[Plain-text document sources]
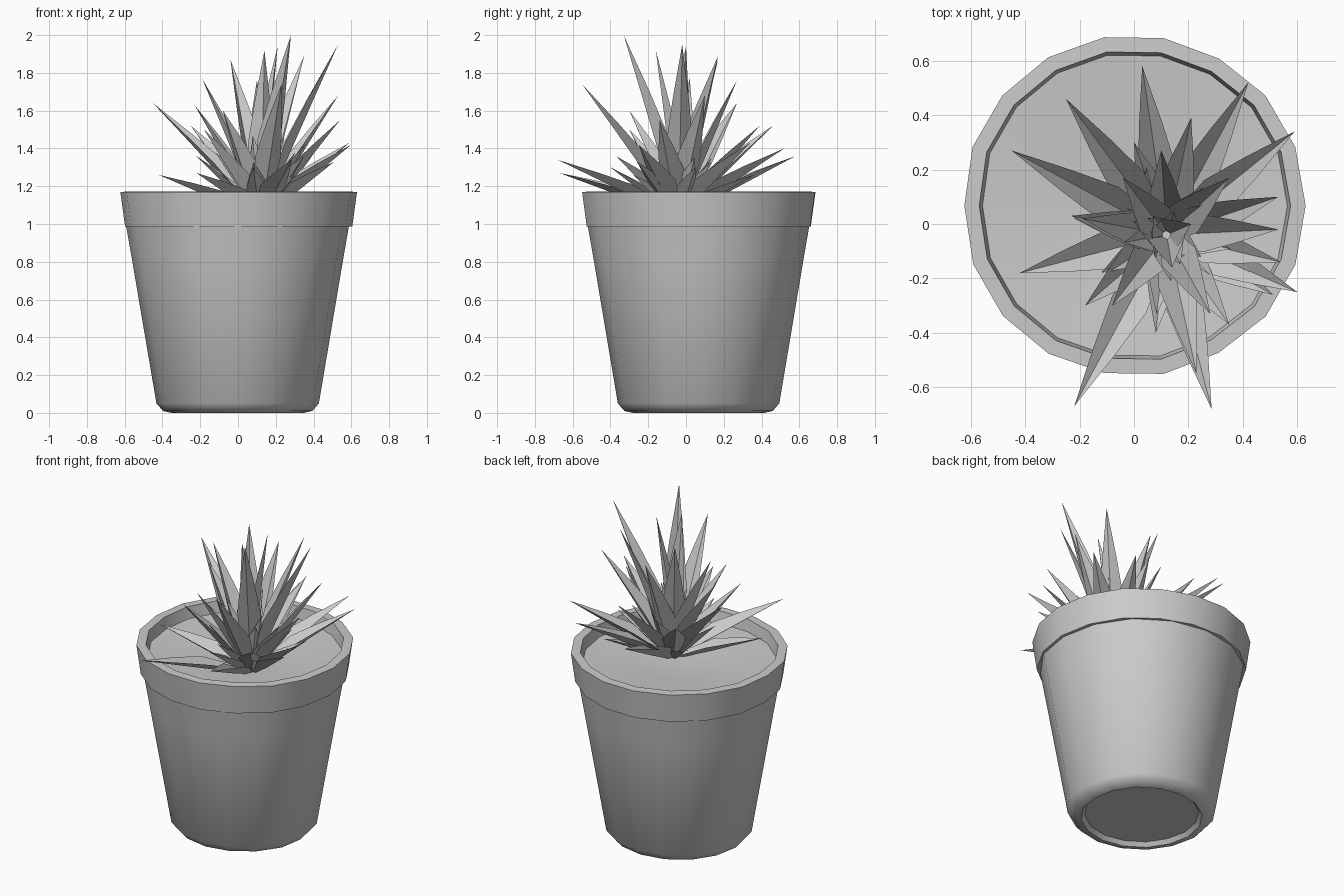
import bpy, bmesh, math, random
from mathutils import Vector

if "Cube" in bpy.data.objects:
    bpy.data.objects.remove(bpy.data.objects["Cube"])

random.seed(4)
grey = bpy.data.materials.new("plain grey")
grey.diffuse_color = (0.6, 0.6, 0.6, 1)
grey.use_nodes = True
grey.node_tree.nodes["Principled BSDF"].inputs["Base Color"].default_value = grey.diffuse_color
POT_Y = 0.067


def finish(name, bm, angle):
    mesh = bpy.data.meshes.new(name)
    bm.to_mesh(mesh)
    bm.free()
    mesh.materials.append(grey)
    ob = bpy.data.objects.new(name, mesh)
    bpy.context.collection.objects.link(ob)
    bpy.ops.object.select_all(action='DESELECT')
    ob.select_set(True)
    bpy.context.view_layer.objects.active = ob
    bpy.ops.object.shade_smooth_by_angle(angle=math.radians(angle))
    return ob


def lathe(name, profile, sides, angle, turn=0.0, wobble=0.0):
    """Spin (radius, height) points round the pot axis; radius 0 closes the end."""
    bm = bmesh.new()
    rings = []
    jitter = [1 + random.uniform(-wobble, wobble) for _ in range(sides)]
    for r, z in profile:
        if r == 0:
            rings.append([bm.verts.new((0, POT_Y, z))] * sides)
            continue
        rings.append([bm.verts.new((r * jitter[i] * math.cos(turn + math.tau * i / sides),
                                    POT_Y + r * jitter[i] * math.sin(turn + math.tau * i / sides), z))
                      for i in range(sides)])
    for a, b in zip(rings, rings[1:]):
        for i in range(sides):
            j = (i + 1) % sides
            corners = list(dict.fromkeys([a[i], a[j], b[j], b[i]]))
            bm.faces.new(corners)
    return finish(name, bm, angle)


# Tapered pot wall with a recessed base
lathe("pot_body", [(0, 0.025), (0.33, 0.025), (0.35, 0.0), (0.395, 0.01), (0.43, 0.05),
                   (0.562, 0.83), (0.59, 0.99)], 16, 40, 0.0, 0.008)

# Overhanging collar and its inner wall
lathe("pot_rim", [(0.575, 0.988), (0.602, 0.988), (0.627, 1.17), (0.572, 1.172),
                  (0.555, 1.07)], 18, 40, 0.0, 0.008)

# Soil, dipping slightly towards the plant
lathe("soil", [(0.565, 1.10), (0.42, 1.09), (0.2, 1.07), (0, 1.055)], 18, 50, 0.0, 0.005)

# Leaves: folded tapering blades from the crown to a tip
CROWN = Vector((0.12, -0.04, 1.06))
bm = bmesh.new()


def leaf(tip, width):
    tip = Vector(tip)
    out = Vector((tip.x - CROWN.x, tip.y - CROWN.y, 0))
    flat = out.length / (tip - CROWN).length        # 0 upright, 1 lying down
    root = CROWN + out.normalized() * 0.05 * flat + Vector((0, 0, 0.05 * (1 - flat)))
    along = tip - root
    side = along.cross(Vector((0, 0, 1))).normalized()
    up = side.cross(along).normalized()
    end = bm.verts.new(tip)
    rows = []
    for t, w, bow in ((0.0, 0.5, 0.0), (0.38, 1.0, 0.015), (0.66, 0.6, 0.01)):
        mid = root + along * t + up * bow * along.length
        half = width * w / 2
        rows.append([bm.verts.new(mid - side * half + up * half * 0.45),
                     bm.verts.new(mid - up * half * 0.25),
                     bm.verts.new(mid + side * half + up * half * 0.45)])
    for a, b in zip(rows, rows[1:]):
        for k in (0, 1):
            bm.faces.new((a[k], a[k + 1], b[k + 1], b[k]))
    for k in (0, 1):
        bm.faces.new((rows[-1][k], rows[-1][k + 1], end))


# Long leaves
tips = [(0.03, 0.58, 1.36), (-0.25, 0.46, 1.52), (-0.45, 0.27, 1.64), (-0.42, -0.18, 1.26),
        (-0.22, -0.67, 1.27), (0.285, -0.68, 1.34), (0.59, 0.34, 1.43), (0.60, -0.25, 1.42),
        (0.42, 0.52, 1.40), (0.21, 0.39, 1.52), (0.53, -0.02, 1.95), (0.28, -0.33, 2.0),
        (0.14, -0.16, 1.92), (0.35, 0.17, 1.89), (-0.04, 0.17, 1.87), (-0.19, 0.02, 1.77),
        (0.23, -0.55, 1.74), (0.53, 0.10, 1.68), (0.54, -0.14, 1.55), (-0.23, 0.03, 1.63),
        (0.21, 0.0, 1.94), (0.10, 0.27, 1.76), (-0.18, -0.30, 1.50), (0.51, -0.26, 1.33),
        (0.35, -0.37, 1.36), (-0.08, -0.30, 1.60)]
for t in tips:
    leaf(t, 0.14)

# Low leaves spreading over the soil
for t in [(0.45, 0.05, 1.30), (0.33, 0.36, 1.26), (0.08, -0.40, 1.30), (-0.22, 0.02, 1.36),
          (0.30, -0.28, 1.26), (0.0, 0.3, 1.28)]:
    leaf(t, 0.12)

# Short filler leaves round the crown
for i in range(20):
    a = i * 2.4
    r = random.uniform(0.08, 0.30)
    leaf((CROWN.x + r * math.cos(a), CROWN.y + r * math.sin(a),
          1.64 - r * 1.2 + random.uniform(-0.1, 0.08)), 0.12)
finish("leaves", bm, 30)
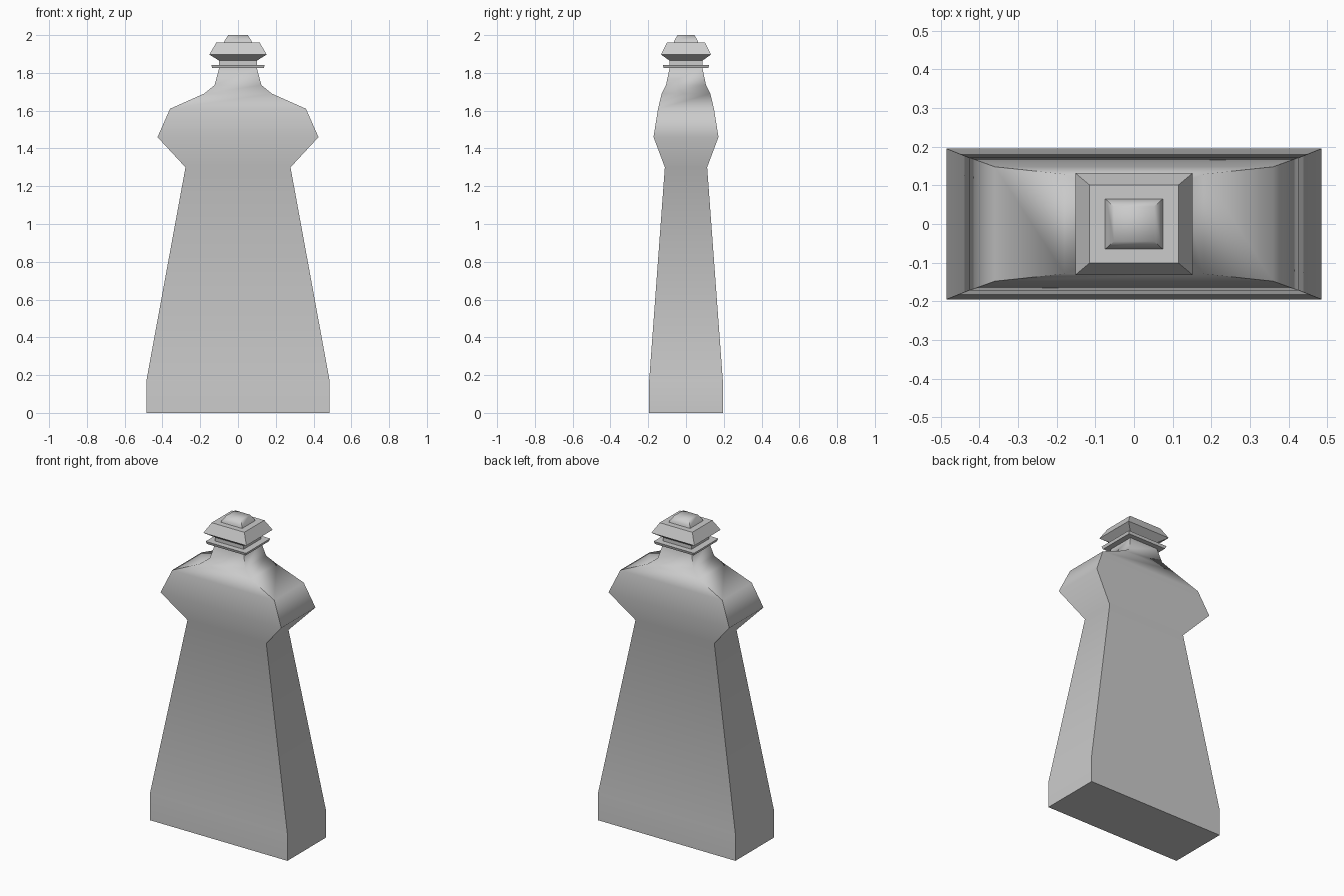
import bpy, bmesh
from math import radians

if "Cube" in bpy.data.objects:
    bpy.data.objects.remove(bpy.data.objects["Cube"])


def loft(name, rings, cap_bottom=False, cap_top=False, angle=50):
    """Stack rectangular rings (z, half_width, half_depth) into one skin."""
    bm = bmesh.new()
    loops = [[bm.verts.new((sx * x, sy * y, z))
              for sx, sy in ((-1, -1), (1, -1), (1, 1), (-1, 1))]
             for z, x, y in rings]
    for a, b in zip(loops, loops[1:]):
        for i in range(4):
            j = (i + 1) % 4
            bm.faces.new((a[i], a[j], b[j], b[i]))
    if cap_bottom:
        bm.faces.new(loops[0][::-1])
    if cap_top:
        bm.faces.new(loops[-1])
    mesh = bpy.data.meshes.new(name)
    bm.to_mesh(mesh)
    bm.free()
    obj = bpy.data.objects.new(name, mesh)
    bpy.context.collection.objects.link(obj)
    bpy.ops.object.select_all(action='DESELECT')
    obj.select_set(True)
    bpy.context.view_layer.objects.active = obj
    bpy.ops.object.shade_smooth_by_angle(angle=radians(angle))
    return obj


# Robe, waist, shoulders and neck
loft("body", [
    (0.00, 0.485, 0.195), (0.17, 0.485, 0.195), (1.30, 0.278, 0.112),
    (1.46, 0.426, 0.172), (1.61, 0.36, 0.148), (1.69, 0.18, 0.129),
    (1.735, 0.124, 0.106), (1.825, 0.10, 0.087)], cap_bottom=True, angle=70)

# Thin collar plate around the neck
loft("collar", [
    (1.825, 0.10, 0.087), (1.825, 0.136, 0.118), (1.842, 0.142, 0.123),
    (1.842, 0.10, 0.087)], angle=30)

# Flared head with sloping top
loft("head", [
    (1.842, 0.10, 0.087), (1.865, 0.10, 0.087), (1.897, 0.152, 0.132),
    (1.96, 0.115, 0.101), (1.96, 0.075, 0.065)], angle=30)

# Small rounded knob on top
loft("knob", [
    (1.96, 0.075, 0.065), (1.97, 0.071, 0.062), (2.00, 0.052, 0.045)],
    cap_top=True, angle=65)
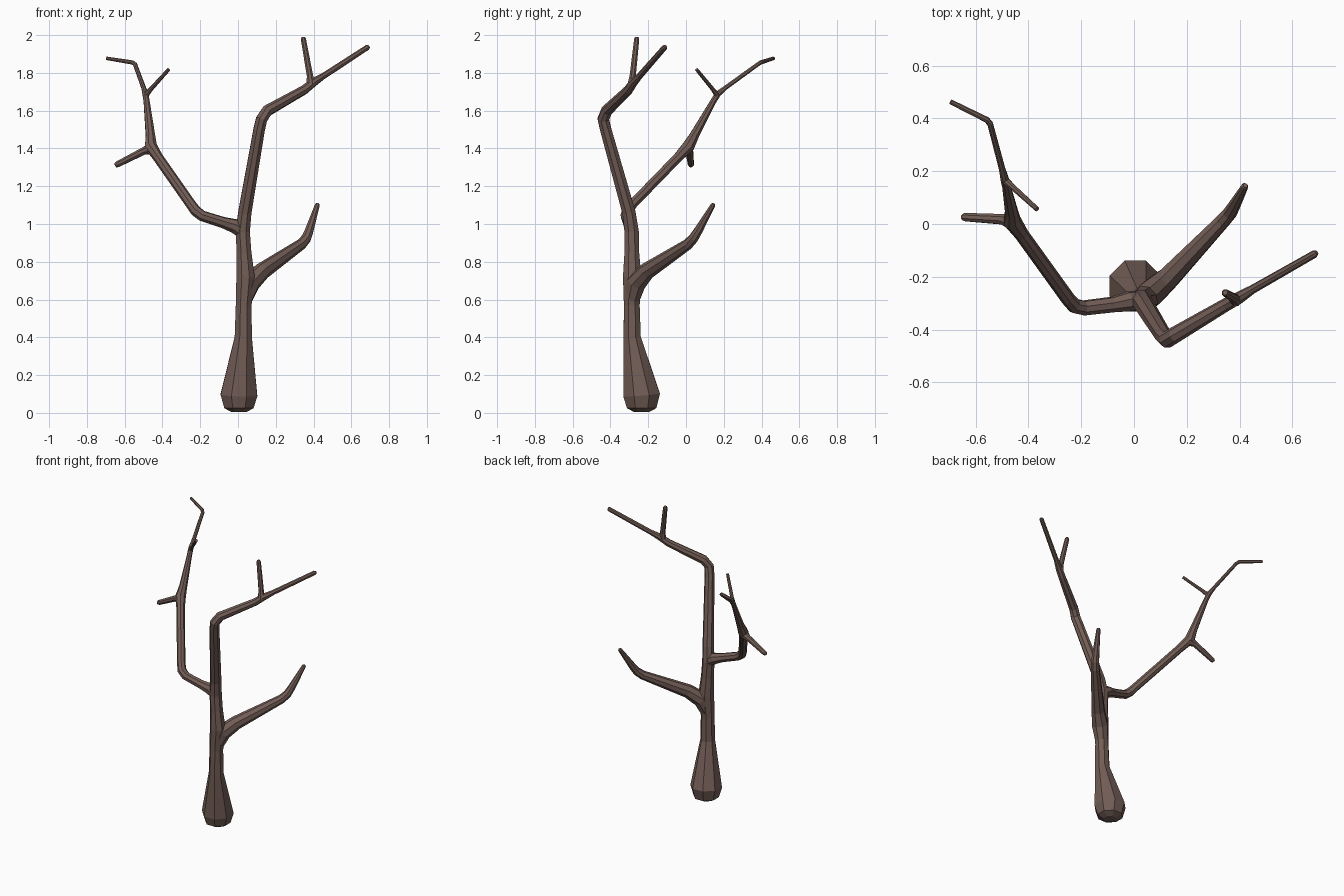
import bpy, bmesh, math
from mathutils import Vector

bark = bpy.data.materials.new("bark")
bark.diffuse_color = (0.17, 0.11, 0.093, 1)
SIDES = 8


def limb(name, pts):
    """Flat-faced octagonal tube through (x, y, z, radius) points."""
    bm = bmesh.new()
    pos = [Vector(p[:3]) for p in pts]
    rings = []
    axis = Vector((1, 0, 0))
    for i, p in enumerate(pos):
        t = Vector((0, 0, 0))
        if i > 0:
            t += (p - pos[i - 1]).normalized()
        if i < len(pos) - 1:
            t += (pos[i + 1] - p).normalized()
        t.normalize()
        axis = (axis - t * axis.dot(t)).normalized()
        side = t.cross(axis)
        ring = []
        for k in range(SIDES):
            a = math.tau * (k + 0.5) / SIDES
            ring.append(bm.verts.new(p + (axis * math.cos(a) + side * math.sin(a)) * pts[i][3] * 1.05))
        rings.append(ring)
    for a, b in zip(rings, rings[1:]):
        for k in range(SIDES):
            n = (k + 1) % SIDES
            bm.faces.new((a[k], a[n], b[n], b[k]))
    bm.faces.new(rings[0][::-1])
    bm.faces.new(rings[-1])
    bmesh.ops.recalc_face_normals(bm, faces=bm.faces)
    me = bpy.data.meshes.new(name)
    bm.to_mesh(me)
    bm.free()
    me.materials.append(bark)
    ob = bpy.data.objects.new(name, me)
    bpy.context.collection.objects.link(ob)


# trunk with bulbous foot, running on into the tall right-hand bough
limb("trunk", [
    (0.005, -0.235, 0.004, 0.04), (0.005, -0.235, 0.025, 0.08),
    (0.005, -0.235, 0.095, 0.1), (0.028, -0.285, 0.4, 0.047),
    (0.03, -0.287, 0.57, 0.043), (0.04, -0.285, 0.72, 0.05),
    (0.032, -0.287, 0.85, 0.04), (0.025, -0.288, 0.96, 0.039),
    (0.036, -0.302, 1.06, 0.036), (0.112, -0.425, 1.5, 0.031),
    (0.125, -0.438, 1.555, 0.031), (0.155, -0.42, 1.6, 0.03),
    (0.35, -0.305, 1.71, 0.024), (0.4, -0.278, 1.75, 0.022),
    (0.45, -0.247, 1.782, 0.016), (0.685, -0.113, 1.935, 0.014),
    (0.692, -0.109, 1.94, 0.009)])
limb("top_twig", [
    (0.385, -0.287, 1.735, 0.024), (0.381, -0.282, 1.785, 0.017),
    (0.346, -0.261, 1.98, 0.014), (0.345, -0.26, 1.99, 0.009)])

# low right branch
limb("low_branch", [
    (0.035, -0.285, 0.6, 0.04), (0.065, -0.262, 0.69, 0.052),
    (0.13, -0.205, 0.752, 0.043), (0.335, 0.01, 0.893, 0.028),
    (0.362, 0.04, 0.925, 0.026), (0.377, 0.065, 0.965, 0.023),
    (0.42, 0.143, 1.1, 0.013), (0.422, 0.146, 1.108, 0.008)])

# long left branch
limb("left_branch", [
    (0.03, -0.288, 0.955, 0.035), (-0.02, -0.293, 0.99, 0.037),
    (-0.08, -0.305, 1.008, 0.029), (-0.19, -0.318, 1.043, 0.028),
    (-0.225, -0.31, 1.07, 0.028), (-0.25, -0.283, 1.105, 0.026),
    (-0.425, -0.04, 1.355, 0.026), (-0.462, 0.012, 1.41, 0.033),
    (-0.464, 0.045, 1.47, 0.025), (-0.484, 0.145, 1.65, 0.016),
    (-0.49, 0.17, 1.69, 0.016), (-0.5, 0.21, 1.722, 0.012),
    (-0.545, 0.38, 1.845, 0.011), (-0.558, 0.395, 1.855, 0.011),
    (-0.695, 0.463, 1.877, 0.009)])
limb("left_stub", [
    (-0.455, 0.005, 1.4, 0.032), (-0.5, 0.018, 1.386, 0.02),
    (-0.64, 0.026, 1.315, 0.016), (-0.65, 0.026, 1.308, 0.01)])
limb("left_twig", [
    (-0.488, 0.165, 1.682, 0.015), (-0.462, 0.142, 1.713, 0.011),
    (-0.367, 0.056, 1.818, 0.009)])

■ Work request: Using the data above, repeat exactly the lines that begin at the line with "corners = list(dict.fromkeys([a[i], a[j], b[j], b[i]]))" and end at the line with "out = Vector((tip.x", both ends included.

■ Solution to this problem:
            corners = list(dict.fromkeys([a[i], a[j], b[j], b[i]]))
            bm.faces.new(corners)
    return finish(name, bm, angle)


# Tapered pot wall with a recessed base
lathe("pot_body", [(0, 0.025), (0.33, 0.025), (0.35, 0.0), (0.395, 0.01), (0.43, 0.05),
                   (0.562, 0.83), (0.59, 0.99)], 16, 40, 0.0, 0.008)

# Overhanging collar and its inner wall
lathe("pot_rim", [(0.575, 0.988), (0.602, 0.988), (0.627, 1.17), (0.572, 1.172),
                  (0.555, 1.07)], 18, 40, 0.0, 0.008)

# Soil, dipping slightly towards the plant
lathe("soil", [(0.565, 1.10), (0.42, 1.09), (0.2, 1.07), (0, 1.055)], 18, 50, 0.0, 0.005)

# Leaves: folded tapering blades from the crown to a tip
CROWN = Vector((0.12, -0.04, 1.06))
bm = bmesh.new()


def leaf(tip, width):
    tip = Vector(tip)
    out = Vector((tip.x - CROWN.x, tip.y - CROWN.y, 0))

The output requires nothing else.